Non-obvious is a requirement for patent protection that literally means your invention is not obvious to someone who is in the same industry. A new invention needs to be unexpected or surprising and cannot be anticipated by looking at the existing technology or prior art. If an invention is non-obvious, then it cannot be disqualified by obviousness from being patentable.
What Is Patentable Subject Matter?
A lot of people think that they can patent anything. The truth is that only certain allowable subject matter can actually be patented, including:
- Process - the method of doing something
- Machine - a new machine that can do something not previously done before
- Article of manufacture - physical items like pencils or chairs
- Composition of matter - the ingredients in certain thing
- 5 min read
What Is Novelty in Patent Law?
When learning how to patent an idea, the inventor needs to consider novelty which is one of three standards an invention must meet to be considered patentable by the U.S. Patent and Trademark Office.
An invention must be novel (new), useful, and non-obvious in order to be granted a patent. The invention can't be prior art, which includes anything found in printed media or described in a patent application. If the invention is deemed prior art, the submitted patent cannot be protected.
In the U.S. (a "relative novelty" country), there is a grace period of up to one year from the original date of public disclosure. That means even after you publish or begin selling your invention, you have one year to file for a patent. If filing for a patent, this one-year period is not part of the novelty consideration, and novel
- 8 min read
What is a Provisional Patent?
Filing a provisional patent application is not the same as an official patent application. The provisional patent application marks your invention as "patent pending." This gives you time to get everything to finish the non-provisional application, which is the binding patent form.
The provisional patent form protects the idea for one year from the filing date. It's a placeholder that gives you time to do the extra research and get funding for your non-provisional patent application.
It is the cheapest, fastest, and easiest way of getting temporary protection for your invention. Best of all, it doesn't need to be completed by a professional, although you can certainly hire a patent lawyer to do it for you.
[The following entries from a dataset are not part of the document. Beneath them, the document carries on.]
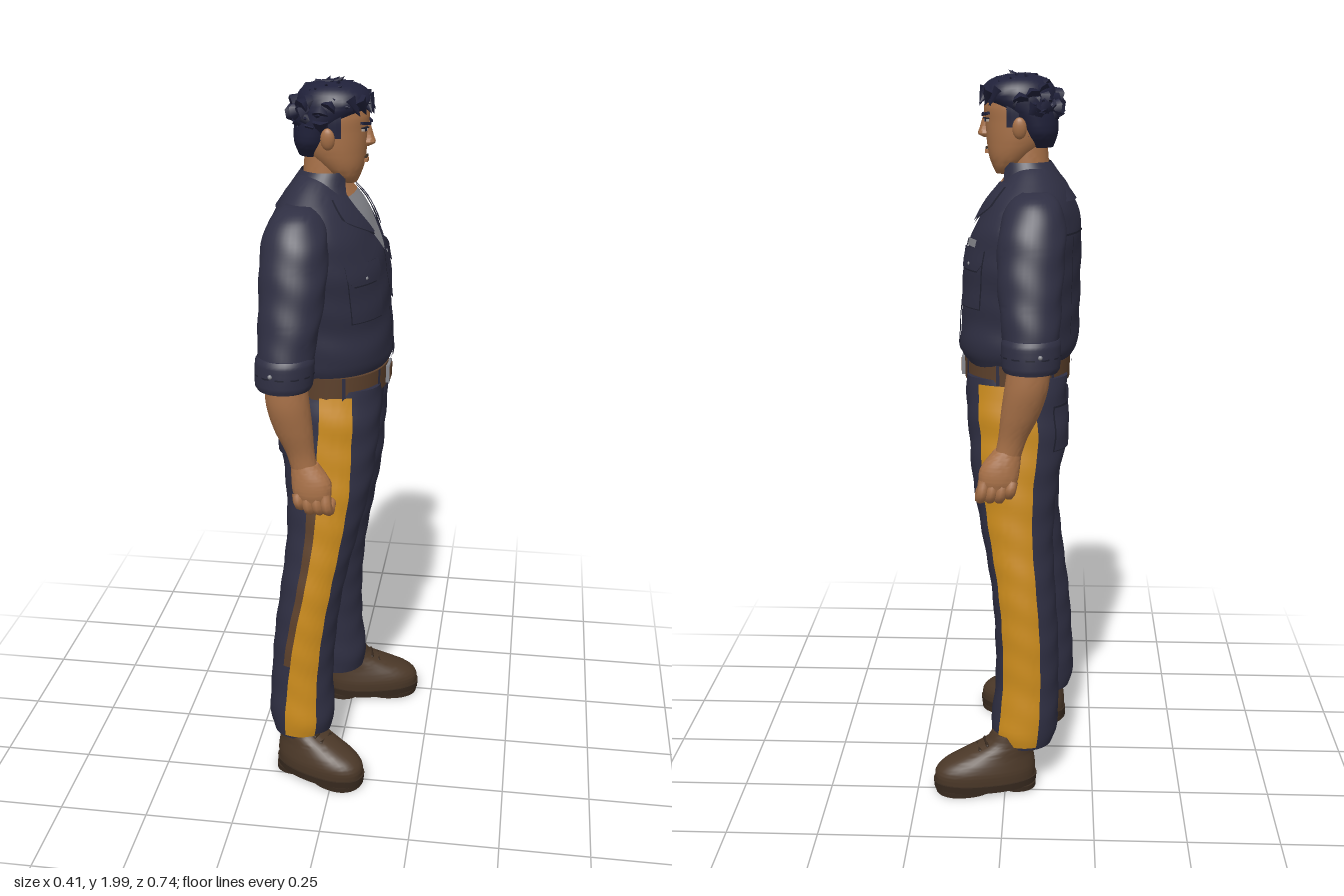
import * as THREE from 'three';
import { toCreasedNormals } from 'three/addons/utils/BufferGeometryUtils.js';

const mat = (name, color, side = THREE.FrontSide) => {
  const m = new THREE.MeshStandardMaterial({ color, side });
  m.name = name;
  return m;
};

// Interpolated cross-section [cx, cz, rx, rz] at height y; rows are [y, cx, cz, rx, rz], rising
function sample(rows, y) {
  let i = 0;
  while (i < rows.length - 2 && y > rows[i + 1][0]) i++;
  const a = rows[i], b = rows[i + 1], p = rows[i - 1] || a, q = rows[i + 2] || b;
  const h = b[0] - a[0], t = (y - a[0]) / h, t2 = t * t, t3 = t2 * t;
  return [1, 2, 3, 4].map(k => {
    const ma = (b[k] - p[k]) / (b[0] - p[0]), mb = (q[k] - a[k]) / (q[0] - a[0]);
    return (2 * t3 - 3 * t2 + 1) * a[k] + (t3 - 2 * t2 + t) * h * ma + (3 * t2 - 2 * t3) * b[k] + (t3 - t2) * h * mb;
  });
}

// Point on a lofted body at angle th (0 = forward +x, PI/2 = +z), pushed out by off.
// rows.fold ripples the cloth, rows.power squares the section, rows.shear brings the -z side forward
function pointOn(rows, y, th, off = 0) {
  const [cx, cz, rx, rz] = sample(rows, y), e = rows.power || 1;
  const f = 1 + (rows.fold || 0) * Math.sin(y * 62 + 2 * Math.sin(2 * th) + th);
  const soft = v => Math.sign(v) * Math.abs(v) ** e;
  const z = (rz * f + off) * soft(Math.sin(th));
  return [cx + (rx * f + off) * soft(Math.cos(th)) - (rows.shear || 0) * z, y, cz + z];
}

// Lofted body, or with a range function a thin patch following the body's surface
function loft(rows, { y0 = rows[0][0], y1 = rows.at(-1)[0], range = null, off = 0, n = 28, seg = 36 } = {}) {
  const pos = [], idx = [], w = seg + 1;
  for (let i = 0; i <= n; i++) {
    const y = y0 + (y1 - y0) * i / n, [a, b] = range ? range(y) : [0, Math.PI * 2];
    for (let j = 0; j <= seg; j++) pos.push(...pointOn(rows, y, a + (b - a) * j / seg, off));
  }
  for (let i = 0; i < n; i++) for (let j = 0; j < seg; j++) {
    const a = i * w + j, b = a + w;
    idx.push(a, b, a + 1, b, b + 1, a + 1);
  }
  if (!range) for (const [y, base, top] of [[y0, 0, false], [y1, n * w, true]]) {
    const c = pos.length / 3, [cx, cz] = sample(rows, y);
    pos.push(cx, y, cz);
    for (let j = 0; j < seg; j++) top ? idx.push(c, base + j + 1, base + j) : idx.push(c, base + j, base + j + 1);
  }
  const g = new THREE.BufferGeometry();
  g.setAttribute('position', new THREE.Float32BufferAttribute(pos, 3));
  g.setIndex(idx);
  return toCreasedNormals(g, 0.8);
}

export function createModel() {
  const navy = mat('navy cloth', 0x2f2f43, THREE.DoubleSide), seam = mat('dark seam', 0x20212f);
  const hairM = mat('blue black hair', 0x20213a), skin = mat('skin', 0xa87148), gold = mat('gold stripe', 0xc98a1c);
  const boot = mat('boot leather', 0x4b3828), sole = mat('dark sole', 0x382a1f), leather = mat('belt leather', 0x5c402b);
  const grey = mat('grey', 0x85868c), white = mat('eye white', 0xb5aaa0);
  const model = new THREE.Group();
  const add = (name, geo, m, parent = model) => {
    const mesh = new THREE.Mesh(geo, m);
    mesh.name = name;
    parent.add(mesh);
    return mesh;
  };
  // Patch between angles a and b, mirrored when s is -1
  const patch = (name, rows, y0, y1, a, b, off, m, s = 1) => add(name, loft(rows, {
    y0, y1, off, n: Math.max(6, Math.ceil((y1 - y0) * 60)), seg: 12,
    range: y => {
      const p = typeof a === 'function' ? a(y) : a, q = typeof b === 'function' ? b(y) : b;
      return s > 0 ? [p, q] : [-q, -p];
    },
  }), m);
  // Small plate lying on a body
  const plate = (name, rows, y, th, w, h, m, tilt = 0, d = 0.006) => {
    const mesh = add(name, new THREE.BoxGeometry(d, h, w), m);
    const [, , rx, rz] = sample(rows, y);
    mesh.position.set(...pointOn(rows, y, th, 0.002));
    mesh.rotation.set(tilt, -Math.atan2(Math.sin(th) / rz, Math.cos(th) / rx), 0, 'YXZ');
    return mesh;
  };
  const tube = (name, pts, r, m) => add(name, new THREE.TubeGeometry(
    new THREE.CatmullRomCurve3(pts.map(p => new THREE.Vector3(...p))), 10, r, 8), m);
  const ball = (name, p, scale, m) => {
    const mesh = add(name, new THREE.SphereGeometry(1, 14, 10), m);
    mesh.position.set(...p);
    mesh.scale.set(...scale);
    return mesh;
  };

  // Shirt body with sloping shoulders
  const torso = [[1.215, -.028, 0, .138, .166], [1.255, -.03, 0, .16, .183], [1.36, -.036, 0, .16, .189], [1.46, -.04, 0, .157, .203],
    [1.55, -.048, 0, .15, .212], [1.62, -.06, 0, .131, .208], [1.665, -.064, 0, .109, .185], [1.7, -.068, 0, .087, .143], [1.735, -.066, 0, .06, .095], [1.75, -.062, 0, .05, .068]];
  torso.fold = 0.008;
  torso.power = 0.95;
  torso.shear = 0.08;
  add('shirt', loft(torso, { n: 44, seg: 56 }), navy);
  // Open neck with undershirt, collar wings and button placket
  const vee = y => Math.max(0, (y - 1.54) / 0.16) * 0.42;
  patch('undershirt', torso, 1.54, 1.7, y => -vee(y), vee, .003, grey);
  patch('neckSkin', torso, 1.695, 1.745, -.44, .44, .004, skin);
  patch('frontSeam', torso, 1.23, 1.55, .03, .045, .004, seam);
  patch('placket', torso, 1.23, 1.55, -.06, .03, .005, navy);
  const collar = [[1.66, -.066, 0, .118, .145], [1.71, -.061, 0, .088, .1], [1.758, -.047, 0, .068, .074]];
  add('collar', loft(collar, { n: 6, range: () => [.6, Math.PI * 2 - .6] }), navy);
  for (const s of [1, -1]) {
    const spread = y => vee(y) + .03 + .42 * Math.min(1, Math.max(0, (y - 1.6) / .05));
    patch('collarWingEdge', torso, 1.595, 1.7, vee, y => spread(y) + .025, .007, seam, s);
    patch('collarWing', torso, 1.603, 1.71, vee, spread, .012, navy, s);
    // Chest pockets with flaps
    patch('pocketEdge', torso, 1.38, 1.54, .34, .99, .003, seam, s);
    patch('pocket', torso, 1.384, 1.5, .352, .978, .006, navy, s);
    const point = y => .33 + .1 * Math.max(0, (1.505 - y) / .02);
    patch('flapEdge', torso, 1.482, 1.54, point, y => 1.33 - point(y), .007, seam, s);
    patch('pocketFlap', torso, 1.487, 1.543, point, y => 1.33 - point(y), .01, navy, s);
    ball('pocketButton', pointOn(torso, 1.502, .66 * s, .008), [.005, .005, .005], grey);
    patch('backPleatSeam', torso, 1.3, 1.57, Math.PI - .5, Math.PI - .49, .003, seam, s);
  }
  patch('yokeSeam', torso, 1.575, 1.58, Math.PI - 1.1, Math.PI + 1.1, .003, seam);
  patch('chestTag', torso, 1.546, 1.566, .42, .74, .008, grey, -1);

  // Belt, loops and buckle
  const belt = [[1.168, -.025, 0, .146, .177], [1.23, -.025, 0, .147, .177]];
  add('belt', loft(belt, { n: 2, seg: 48 }), leather);
  for (const t of [.5, 1.25, 2.3, Math.PI, -2.3, -1.25, -.5]) patch('beltLoop', belt, 1.165, 1.232, t - .03, t + .03, .004, navy);
  plate('buckle', belt, 1.199, 0, .062, .05, grey, 0, .01);
  plate('buckleCentre', belt, 1.199, 0, .048, .036, leather, 0, .014);

  // Trousers
  const hips = [[.92, -.03, 0, .06, .05], [.955, -.03, 0, .092, .1], [1.0, -.029, 0, .115, .145], [1.05, -.028, 0, .128, .163], [1.11, -.026, 0, .134, .172], [1.2, -.026, 0, .138, .166]];
  add('trouserSeat', loft(hips), navy);
  patch('flySeam', hips, 1.05, 1.17, -.1, -.088, .003, seam);
  const legBase = [[.13, -.1, .18, .083, .081], [.18, -.1, .18, .095, .087], [.3, -.1, .174, .09, .083], [.45, -.09, .166, .089, .086], [.6, -.07, .155, .09, .088],
    [.75, -.045, .135, .1, .09], [.9, -.03, .11, .12, .1], [1.02, -.03, .095, .135, .1], [1.1, -.025, .086, .137, .102], [1.19, -.026, .08, .138, .09]];
  for (const s of [1, -1]) {
    const leg = legBase.map(([y, x, z, rx, rz]) => [y, x + (s < 0 ? .058 * Math.max(0, 1 - y) : 0), z * s, rx, rz]);
    leg.fold = 0.012;
    add('trouserLeg', loft(leg, { n: 60 }), navy);
    const front = s > 0 ? y => .88 + .16 * Math.abs(y - .6) / .5 : .78;
    const back = s > 0 ? y => 1.7 + .3 * Math.max(0, (.6 - y) / .45) : 2.0;
    patch('sideStripe', leg, .14, 1.175, front, back, .004, gold, s);
    if (s > 0) patch('stripeBacking', leg, .37, .86, back, y => back(y) + .24, .004, leather);
    patch('backPocketEdge', leg, .99, 1.115, 2.4, 3.1, .003, seam, s);
    patch('backPocket', leg, .994, 1.111, 2.42, 3.08, .006, navy, s);
  }

  // Boots, toes turned out
  const upper = [[.025, .058, 0, .135, .068], [.06, .057, 0, .136, .07], [.085, .047, 0, .124, .065], [.11, .024, 0, .097, .058], [.14, -.008, 0, .066, .053], [.17, -.018, 0, .054, .05]];
  const heel = [[0, -.03, 0, .05, .058], [.014, -.03, 0, .05, .058]], tread = [[0, .115, 0, .078, .064], [.014, .115, 0, .078, .064]];
  const welt = [[.012, .058, 0, .139, .071], [.034, .058, 0, .141, .073]];
  for (const r of [upper, heel, tread, welt]) r.power = .88;
  for (const s of [1, -1]) {
    const foot = new THREE.Group();
    foot.name = s > 0 ? 'rightBoot' : 'leftBoot';
    add('bootUpper', loft(upper), boot, foot);
    add('bootSole', loft(welt, { n: 2 }), sole, foot);
    add('bootHeel', loft(heel, { n: 1 }), sole, foot);
    add('bootTread', loft(tread, { n: 1 }), sole, foot);
    for (let i = 0; i < 4; i++) {
      const lace = add('lace', new THREE.CapsuleGeometry(.005, .05, 3, 6), sole, foot);
      lace.position.set(.055 + i * .02, .138 - i * .013, 0);
      lace.rotation.x = Math.PI / 2;
    }
    foot.position.set(s > 0 ? -.092 : -.002, 0, s > 0 ? .21 : -.214);
    foot.rotation.y = s > 0 ? -.4 : .22;
    if (s < 0) foot.scale.x = 1.06;
    model.add(foot);
  }

  // Arms; the left one swings slightly forward
  for (const s of [1, -1]) {
    const fwd = y => s > 0 ? 0 : .025 + .04 * (1.7 - y) / .8;
    const side = rows => rows.map(([y, x, z, rx, rz]) => [y, x + fwd(y), z * s, rx, rz]);
    const at = (x, y, z) => [x + fwd(y), y, z * s];
    const sleeve = side([[1.28, -.115, .293, .07, .068], [1.36, -.11, .28, .076, .067], [1.46, -.102, .254, .084, .068], [1.54, -.1, .228, .088, .073],
      [1.6, -.1, .204, .086, .077], [1.645, -.1, .178, .076, .076], [1.675, -.1, .158, .058, .066], [1.69, -.1, .145, .035, .04]]);
    sleeve.fold = .016;
    add('sleeve', loft(sleeve, { n: 44 }), navy);
    const cuff = side([[1.25, -.116, .296, .07, .069], [1.258, -.116, .296, .075, .073], [1.325, -.113, .292, .077, .073], [1.335, -.113, .29, .072, .068]]);
    add('rolledCuff', loft(cuff, { n: 10 }), navy);
    patch('cuffSeam', cuff, 1.29, 1.294, 0, Math.PI * 2, .002, seam);
    ball('cuffButton', pointOn(cuff, 1.3, 1.9 * s), [.006, .006, .006], grey);
    add('forearm', loft(side([[1.0, -.065, .28, .035, .028], [1.06, -.078, .282, .038, .032], [1.13, -.095, .288, .051, .045], [1.2, -.107, .294, .057, .053], [1.27, -.112, .296, .055, .052]])), skin);
    add('palm', loft(side([[.925, -.045, .292, .042, .024], [.95, -.046, .292, .052, .029], [.985, -.05, .288, .052, .031], [1.03, -.067, .281, .037, .028]])), skin);
    for (let i = 0; i < 4; i++) {
      const x = -.084 + i * .025, d = i === 0 ? .012 : 0;
      tube('finger', [at(x, .95, .3), at(x + .004, .914 + d, .306), at(x + .008, .898 + d, .288), at(x + .008, .908 + d, .264)], .0155, skin);
      ball('fingerTip', at(x + .008, .908 + d, .264), [.0155, .0155, .0155], skin);
    }
    tube('thumb', [at(-.04, 1.0, .278), at(-.016, .97, .263), at(-.016, .93, .25)], .016, skin);
    ball('thumbTip', at(-.016, .93, .25), [.016, .018, .016], skin);
  }

  // Head and face
  add('neck', loft([[1.66, -.066, 0, .06, .062], [1.72, -.055, 0, .058, .06], [1.81, -.048, 0, .056, .057]]), skin);
  const head = [[1.725, .015, 0, .018, .026], [1.738, .006, 0, .034, .046], [1.77, -.008, 0, .06, .065], [1.81, -.023, 0, .081, .076],
    [1.86, -.028, 0, .09, .08], [1.91, -.028, 0, .092, .08], [1.94, -.033, 0, .078, .068], [1.96, -.035, 0, .04, .038]];
  add('head', loft(head), skin);
  add('nose', loft([[1.82, .057, 0, .01, .012], [1.828, .06, 0, .021, .017], [1.845, .06, 0, .017, .012], [1.885, .056, 0, .009, .009]]), skin);
  plate('mouth', head, 1.792, 0, .038, .004, sole);
  plate('lowerLip', head, 1.783, 0, .028, .008, skin, 0, .012);
  for (const s of [1, -1]) {
    plate('eye', head, 1.866, .4 * s, .022, .007, white);
    plate('iris', head, 1.866, .39 * s, .008, .007, hairM, 0, .008);
    plate('eyelid', head, 1.871, .4 * s, .026, .003, seam, 0, .009);
    plate('eyebrow', head, 1.882, .4 * s, .036, .007, hairM, -.15 * s, .01);
    ball('ear', [-.032, 1.848, .084 * s], [.019, .029, .012], skin).rotation.x = .15 * s;
  }

  // Hair: a close cap covered in tousled locks
  add('hairCap', loft([[1.795, -.08, 0, .04, .05], [1.83, -.078, 0, .054, .078], [1.87, -.064, 0, .068, .087], [1.905, -.04, 0, .088, .092],
    [1.93, -.028, 0, .099, .092], [1.955, -.027, 0, .092, .082], [1.974, -.029, 0, .068, .06], [1.983, -.03, 0, .035, .03]]), hairM);
  for (const s of [1, -1]) patch('sideburn', head, 1.85, 1.905, 1.25, 1.6, .004, hairM, s);
  const up = new THREE.Vector3(0, 1, 0), locks = 120;
  for (let i = 0; i < locks; i++) {
    const ny = 1 - 1.75 * (i + .5) / locks, r = Math.sqrt(1 - ny * ny), a = i * 2.39996;
    const n = new THREE.Vector3(r * Math.cos(a), ny, r * Math.sin(a));
    if (n.x > -.2 && ny < .28) continue;
    const swirl = new THREE.Vector3(.55 + .5 * Math.sin(i * 1.7), ny > -.1 ? .05 : -.6, .7 * Math.sin(i * 2.3)).addScaledVector(n, .45);
    const lock = add('hairLock', new THREE.ConeGeometry(.023, .056, 6), hairM);
    lock.position.set(-.032 + n.x * .09, 1.9 + n.y * .077, n.z * .084);
    lock.quaternion.setFromUnitVectors(up, swirl.normalize());
  }
  // Fringe falling over the forehead
  for (let i = 0; i < 7; i++) {
    const t = (i - 3) * .28, lock = add('fringeLock', new THREE.ConeGeometry(.02, .052, 6), hairM);
    lock.position.set(...pointOn(head, 1.925, t, .01));
    lock.quaternion.setFromUnitVectors(up, new THREE.Vector3(.35, i % 2 ? -.9 : -.5, .5 * Math.sin(i * 2.1)).normalize());
  }
  return model;
}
The provisional patent application is not a legally binding document. There are no formal requireme